Exercise instructions
Range to output from the entries below: the line containing "bpy.data.objects.remove(cube, do_unlink=True)" through the line containing "rotation=(radians(tilt), 0, 0))". Set it down exactly, ends included, nothing else.

Input data

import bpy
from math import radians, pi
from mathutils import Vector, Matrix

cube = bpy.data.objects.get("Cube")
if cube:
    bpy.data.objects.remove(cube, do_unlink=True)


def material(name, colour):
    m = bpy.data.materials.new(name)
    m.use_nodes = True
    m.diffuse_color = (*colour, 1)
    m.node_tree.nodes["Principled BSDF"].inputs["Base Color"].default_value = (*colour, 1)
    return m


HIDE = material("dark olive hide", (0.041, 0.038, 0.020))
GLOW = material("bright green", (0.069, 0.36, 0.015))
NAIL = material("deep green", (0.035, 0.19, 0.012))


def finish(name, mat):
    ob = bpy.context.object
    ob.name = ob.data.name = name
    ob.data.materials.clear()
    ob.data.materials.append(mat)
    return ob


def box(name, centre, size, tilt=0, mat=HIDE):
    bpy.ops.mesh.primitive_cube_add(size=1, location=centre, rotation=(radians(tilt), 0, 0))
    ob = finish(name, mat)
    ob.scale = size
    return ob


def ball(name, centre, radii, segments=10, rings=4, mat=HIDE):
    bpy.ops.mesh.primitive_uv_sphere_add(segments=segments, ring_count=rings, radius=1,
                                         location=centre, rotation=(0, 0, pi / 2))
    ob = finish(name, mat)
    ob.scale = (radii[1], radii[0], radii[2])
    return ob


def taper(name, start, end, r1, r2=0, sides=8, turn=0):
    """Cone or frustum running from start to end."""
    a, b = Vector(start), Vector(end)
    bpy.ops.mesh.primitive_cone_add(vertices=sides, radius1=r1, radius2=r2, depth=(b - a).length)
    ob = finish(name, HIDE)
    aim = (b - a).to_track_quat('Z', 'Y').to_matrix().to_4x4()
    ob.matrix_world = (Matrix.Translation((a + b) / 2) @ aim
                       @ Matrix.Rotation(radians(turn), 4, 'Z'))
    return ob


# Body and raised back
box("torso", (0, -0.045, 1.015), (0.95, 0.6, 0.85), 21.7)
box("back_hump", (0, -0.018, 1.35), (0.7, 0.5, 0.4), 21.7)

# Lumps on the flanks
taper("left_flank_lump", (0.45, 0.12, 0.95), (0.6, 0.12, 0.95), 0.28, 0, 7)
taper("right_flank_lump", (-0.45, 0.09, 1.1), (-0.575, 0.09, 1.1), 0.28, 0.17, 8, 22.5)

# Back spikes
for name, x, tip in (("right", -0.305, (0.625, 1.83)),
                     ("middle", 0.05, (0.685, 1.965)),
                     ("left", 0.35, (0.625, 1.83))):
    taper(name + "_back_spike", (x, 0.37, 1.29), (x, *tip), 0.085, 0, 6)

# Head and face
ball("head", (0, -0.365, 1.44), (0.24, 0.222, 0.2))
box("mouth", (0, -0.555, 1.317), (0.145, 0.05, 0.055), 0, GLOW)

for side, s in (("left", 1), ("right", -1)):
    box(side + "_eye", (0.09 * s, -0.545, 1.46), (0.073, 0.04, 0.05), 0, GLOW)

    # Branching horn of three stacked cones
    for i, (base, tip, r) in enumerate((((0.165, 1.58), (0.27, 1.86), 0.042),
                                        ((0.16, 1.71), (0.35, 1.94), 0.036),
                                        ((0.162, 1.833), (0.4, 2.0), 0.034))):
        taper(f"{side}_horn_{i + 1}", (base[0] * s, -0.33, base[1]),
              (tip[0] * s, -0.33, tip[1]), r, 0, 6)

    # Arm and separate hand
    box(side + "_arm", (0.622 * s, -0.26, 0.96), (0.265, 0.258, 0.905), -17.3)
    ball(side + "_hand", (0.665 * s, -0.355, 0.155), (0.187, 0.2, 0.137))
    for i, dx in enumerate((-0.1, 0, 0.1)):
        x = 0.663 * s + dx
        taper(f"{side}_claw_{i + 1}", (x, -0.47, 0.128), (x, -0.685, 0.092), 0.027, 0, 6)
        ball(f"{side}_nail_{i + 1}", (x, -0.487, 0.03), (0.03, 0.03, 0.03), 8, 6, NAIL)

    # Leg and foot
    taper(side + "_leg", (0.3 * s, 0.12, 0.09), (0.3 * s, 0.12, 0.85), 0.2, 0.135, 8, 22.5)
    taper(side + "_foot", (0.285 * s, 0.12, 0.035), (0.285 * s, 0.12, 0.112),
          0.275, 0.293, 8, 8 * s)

Written response
    bpy.data.objects.remove(cube, do_unlink=True)


def material(name, colour):
    m = bpy.data.materials.new(name)
    m.use_nodes = True
    m.diffuse_color = (*colour, 1)
    m.node_tree.nodes["Principled BSDF"].inputs["Base Color"].default_value = (*colour, 1)
    return m


HIDE = material("dark olive hide", (0.041, 0.038, 0.020))
GLOW = material("bright green", (0.069, 0.36, 0.015))
NAIL = material("deep green", (0.035, 0.19, 0.012))


def finish(name, mat):
    ob = bpy.context.object
    ob.name = ob.data.name = name
    ob.data.materials.clear()
    ob.data.materials.append(mat)
    return ob


def box(name, centre, size, tilt=0, mat=HIDE):
    bpy.ops.mesh.primitive_cube_add(size=1, location=centre, rotation=(radians(tilt), 0, 0))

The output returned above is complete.